By John Gruber
Kolide ensures only secure devices can access your cloud apps.
It’s Zero Trust for Okta.
Emma Roth, writing for The Verge:
Apple may be cracking down on apps that no longer receive updates. In a screenshotted email sent to affected developers, titled “App Improvement Notice,” Apple warns it will remove apps from the App Store that haven’t been “updated in a significant amount of time” and gives developers just 30 days to update them.
“You can keep this app available for new users to discover and download from the App Store by submitting an update for review in 30 days,” Apple writes in the email. “If no update is submitted in 30 days, the app will be removed from sale.” While Apple will remove the outdated apps from the App Store, any previously downloaded apps will remain on users’ devices.
This seems logical on the surface — culling apps that haven’t been updated in a while sounds like a good way to keep everything in the App Store fresh, for lack of a better word. And there have been various technical transitions over the years where something like this has been necessary (for some definition of “necessary”) like the 32-bit to 64-bit transition.
But in practice, there are a lot of apps that haven’t been updated in a while that continue to run just fine. It’s often not just a matter of opening a project file in Xcode and recompiling to get a new build. Sometimes you open an older project and it takes a lot of work to get it to recompile against the current SDKs.
I get the feeling this has a particularly heavy cost for indie game makers — and, ultimately, the players and would-be players of their games.

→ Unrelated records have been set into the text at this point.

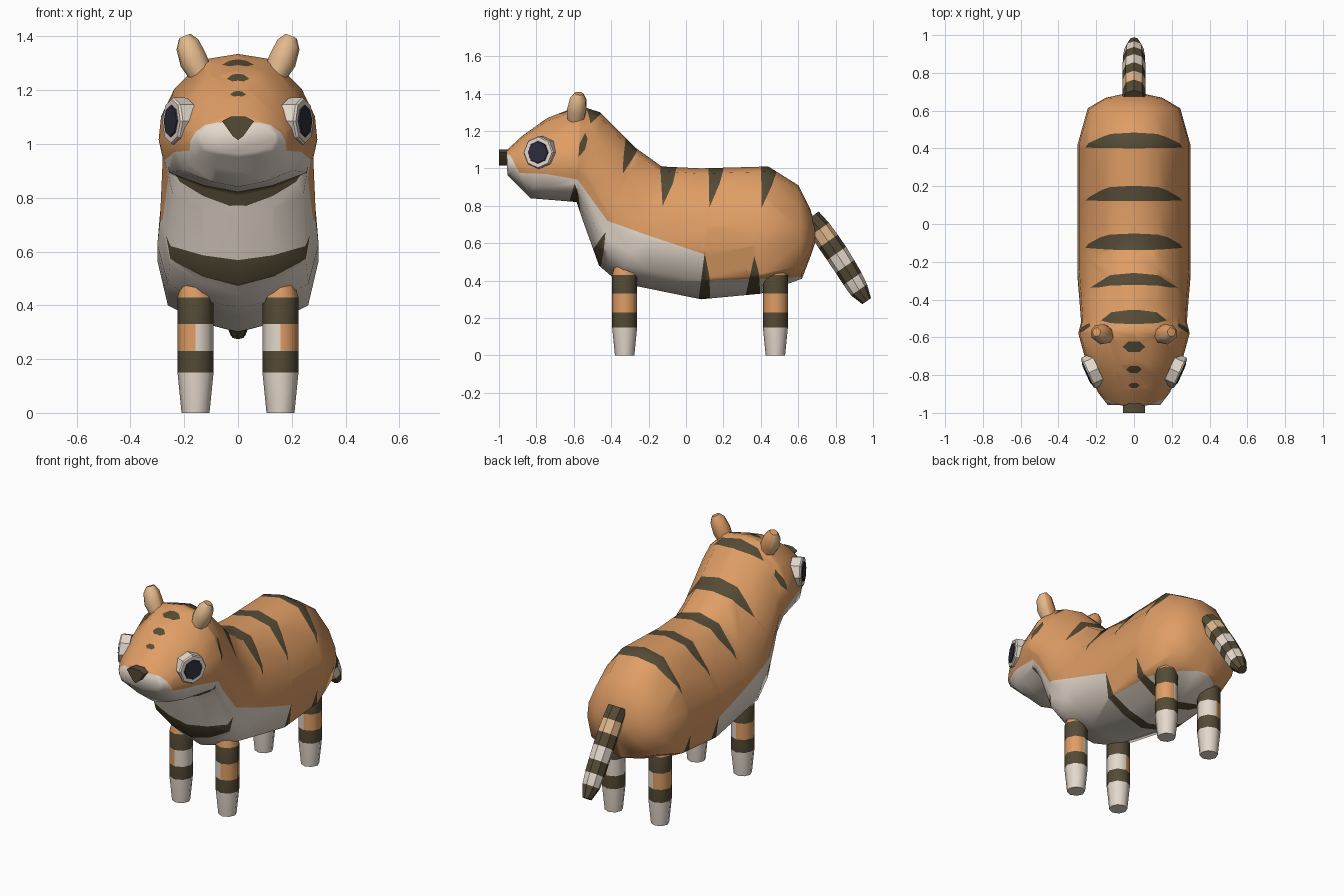
import bpy, bmesh, math
from mathutils import Vector

cube = bpy.data.objects.get("Cube")
if cube:
    bpy.data.objects.remove(cube, do_unlink=True)


def material(name, rgb):
    m = bpy.data.materials.new(name)
    m.use_nodes = True
    m.diffuse_color = (*rgb, 1)
    bsdf = next(n for n in m.node_tree.nodes if n.type == 'BSDF_PRINCIPLED')
    bsdf.inputs["Base Color"].default_value = (*rgb, 1)
    bsdf.inputs["Roughness"].default_value = 0.9
    return m


MATS = [material("orange_fur", (0.74, 0.34, 0.13)),
        material("cream_fur", (0.78, 0.69, 0.60)),
        material("dark_stripe", (0.09, 0.07, 0.037)),
        material("tan_fur", (0.76, 0.48, 0.26)),
        material("pupil_navy", (0.025, 0.025, 0.045))]
ORANGE, CREAM, DARK, TAN, PUPIL = range(5)


def finish(name, bm, angle=40):
    bmesh.ops.recalc_face_normals(bm, faces=bm.faces[:])
    me = bpy.data.meshes.new(name)
    bm.to_mesh(me)
    bm.free()
    for m in MATS:
        me.materials.append(m)
    me.shade_smooth()
    me.set_sharp_from_angle(angle=math.radians(angle))
    ob = bpy.data.objects.new(name, me)
    bpy.context.scene.collection.objects.link(ob)
    return ob


def loft(rings, bands):
    """Skin a list of closed rings; bands gives the material between rings."""
    bm = bmesh.new()
    vs = [[bm.verts.new(p) for p in r] for r in rings]
    n = len(vs[0])
    for i, mat in enumerate(bands):
        for k in range(n):
            j = (k + 1) % n
            f = bm.faces.new((vs[i][k], vs[i][j], vs[i + 1][j], vs[i + 1][k]))
            f.material_index = mat
    bm.faces.new(vs[0]).material_index = bands[0]
    bm.faces.new(vs[-1]).material_index = bands[-1]
    return bm


def tube(path, bands, sides=8):
    """Straight-ish tube through (x, y, z, radius) points."""
    pts = [Vector(p[:3]) for p in path]
    q = (pts[-1] - pts[0]).to_track_quat('Z', 'Y')
    ang = [2 * math.pi * k / sides for k in range(sides)]
    rings = [[p + q @ Vector((s[3] * math.cos(a), s[3] * math.sin(a), 0)) for a in ang]
             for p, s in zip(pts, path)]
    return loft(rings, bands)


def paint(bm, poly, mat, axes=(1, 2), min_z=0.0):
    """Cut a convex polygon, seen along one axis, into the mesh and colour it."""
    u, v = axes
    edges = list(zip(poly, poly[1:] + poly[:1]))
    if sum(a[0] * b[1] - b[0] * a[1] for a, b in edges) < 0:
        edges = [(b, a) for a, b in edges]
    planes = []
    for a, b in edges:
        no = Vector((0, 0, 0))
        no[u], no[v] = a[1] - b[1], b[0] - a[0]
        co = Vector((0, 0, 0))
        co[u], co[v] = a
        planes.append((co, no.normalized()))

    def touched():
        return [f for f in bm.faces if f.calc_center_median().z > min_z and
                all(max((w.co - co).dot(no) for w in f.verts) > 1e-4 for co, no in planes)]

    for co, no in planes:
        faces = touched()
        geom = (faces + list({e for f in faces for e in f.edges})
                + list({w for f in faces for w in f.verts}))
        if faces:
            bmesh.ops.bisect_plane(bm, geom=geom, dist=1e-5, plane_co=co, plane_no=no)
    for f in touched():
        c = f.calc_center_median()
        if all((c - co).dot(no) > 0 for co, no in planes):
            f.material_index = mat


# Body and head: one skin of tilted rings (top y, top z, bottom y, bottom z, half width)
SECTION = [(0, 0), (.43, .04), (.8, .25), (.97, .45), (1, .62), (.87, .857), (.45, .95), (0, 1)]
BODY = [(-.96, 1.095, -.955, .965, .14), (-.88, 1.17, -.90, .91, .19),
        (-.74, 1.27, -.83, .84, .235), (-.57, 1.335, -.585, .82, .295),
        (-.46, 1.30, -.555, .73, .28), (-.27, 1.11, -.465, .48, .29),
        (-.13, 1.01, -.36, .39, .30), (.08, 1.0, .08, .30, .30),
        (.44, 1.01, .40, .33, .30), (.60, .91, .62, .41, .245),
        (.665, .78, .67, .54, .15), (.69, .70, .69, .60, .05)]
outline = SECTION + [(-w, t) for w, t in SECTION[-2:0:-1]]
rings = [[Vector((w * hw, ty + (by - ty) * t, tz + (bz - tz) * t)) for w, t in outline]
         for ty, tz, by, bz, hw in BODY]
body = loft(rings, [ORANGE] * (len(rings) - 1))

# Cream muzzle, throat, chest and belly below a side-on border line
BORDERS = [[(-1.0, 1.10), (-.94, 1.07), (-.89, .975), (-.75, .97), (-.58, .94),
            (-.42, .72), (-.2, .64), (.1, .54)],
           [(.1, .40), (.63, .42)]]
for line in BORDERS:
    for a, b in zip(line, line[1:]):
        paint(body, [a, b, (b[0], .2), (a[0], .2)], CREAM)

# Wedge stripes over the back, neck and underside
STRIPES = [[(-.54, 1.36), (-.45, 1.33), (-.455, 1.29), (-.51, 1.24)],
           [(-.575, 1.06), (-.57, 1.13), (-.54, 1.19), (-.525, 1.16), (-.54, 1.10)],
           [(-.33, 1.20), (-.25, 1.12), (-.28, 1.06), (-.345, .96), (-.335, 1.05)],
           [(-.14, 1.05), (-.04, 1.05), (-.07, .92), (-.125, .80)],
           [(.12, 1.05), (.215, 1.05), (.18, .92), (.125, .79)],
           [(.40, 1.05), (.50, 1.03), (.46, .91), (.405, .79)],
           [(-.63, .80), (-.565, .77), (-.575, .86), (-.595, .92)],
           [(-.51, .55), (-.46, .45), (-.44, .56), (-.43, .66)],
           [(.065, .28), (.13, .28), (.125, .42), (.10, .55)],
           [(.31, .28), (.40, .28), (.39, .44), (.365, .53)]]
for s in STRIPES:
    paint(body, s, DARK)

# Small forehead marks
for y, w, d in ((-.65, .06, .028), (-.77, .042, .018), (-.855, .03, .013)):
    paint(body, [(-w, y), (-w / 2, y - d), (w / 2, y - d), (w, y),
                 (w / 2, y + d), (-w / 2, y + d)], DARK, axes=(0, 1), min_z=1.1)
finish("body", body, 70)

# Nose wedge
nose = bmesh.new()
shape = [(-.066, 1.085), (-.03, 1.102), (.03, 1.102), (.066, 1.085), (.022, 1.03), (0, 1.015), (-.022, 1.03)]
front = nose.faces.new([nose.verts.new((x * .9, -1.0, z)) for x, z in shape])
back = bmesh.ops.extrude_face_region(nose, geom=[front])["geom"]
for v in [g for g in back if isinstance(g, bmesh.types.BMVert)]:
    v.co.y = -.94
if front.is_valid is False or len(nose.faces) < 9:
    nose.faces.new([v for v in nose.verts if v.co.y < -.99][:7])
for f in nose.faces:
    f.material_index = DARK
finish("nose", nose, 30)

# Tail with bands
tail = tube([(0, .66, .735, .06), (0, .715, .675, .06), (0, .76, .61, .062), (0, .805, .545, .062),
             (0, .85, .475, .06), (0, .89, .41, .058), (0, .925, .35, .052), (0, .966, .29, .028)],
            [DARK, TAN, DARK, CREAM, DARK, CREAM, DARK])
finish("tail", tail)

for side, s in (("left", 1), ("right", -1)):
    # Legs: cream foot, dark bands, mid band orange outside and cream inside
    for end, y in (("front", -.328), ("rear", .478)):
        x = .158 * s
        leg = tube([(x, y, 0, .052), (x, y, .15, .067), (x, y, .23, .067), (x, y, .33, .067),
                    (x, y, .43, .067), (x, y, .49, .05)], [CREAM, DARK, ORANGE, DARK, ORANGE])
        for f in leg.faces:
            c = f.calc_center_median()
            if f.material_index == ORANGE and c.z < .4 and abs(c.x) < abs(x):
                f.material_index = CREAM
        finish(f"{end}_{side}_leg", leg, 50)

    # Ears: tan at the front, orange behind
    ear = tube([(.125 * s, -.59, 1.23, .04), (.165 * s, -.585, 1.31, .054),
                (.188 * s, -.577, 1.37, .046), (.198 * s, -.572, 1.40, .024)], [ORANGE] * 3, 8)
    bmesh.ops.recalc_face_normals(ear, faces=ear.faces[:])
    ear.normal_update()
    for f in ear.faces:
        if f.normal.y < -.2 or f.normal.x * s > .5:
            f.material_index = TAN
    finish(f"{side}_ear", ear, 50)

    # Eyes: octagonal discs lying on the cheeks
    out = Vector((.91 * s, -.41, .03)).normalized()
    mid = Vector((.228 * s, -.782, 1.085))
    for name, r, depth, mat in (("eye_white", .088, .022, CREAM), ("pupil", .062, .027, PUPIL)):
        a, b = mid - out * .04, mid + out * depth
        disc = tube([(*a, r), (*(mid + out * (depth - .008)), r), (*b, r * .93)], [mat, mat])
        finish(f"{side}_{name}", disc, 30)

We can watch really old movies today — movies that aren’t just years or decades old, but generations old. We can read works of literature that are centuries old. But we can’t play iPhone games that are three years old unless the developers constantly devote time and attention to making sure they keep up with latest SDKs every 2-3 years? Pixar doesn’t have to re-render Toy Story every couple of years.
It’s a hard problem and I can see the upsides of Apple automating the clearing of truly abandoned apps from the App Store, but it seems like there ought to be a way for developers of not-updated-for-a-while apps and games to just log into Apple’s developer portal and hit a button to vouch that they still work and don’t need an update. Apple could then only cull the apps from developers who didn’t respond.
★ Wednesday, 27 April 2022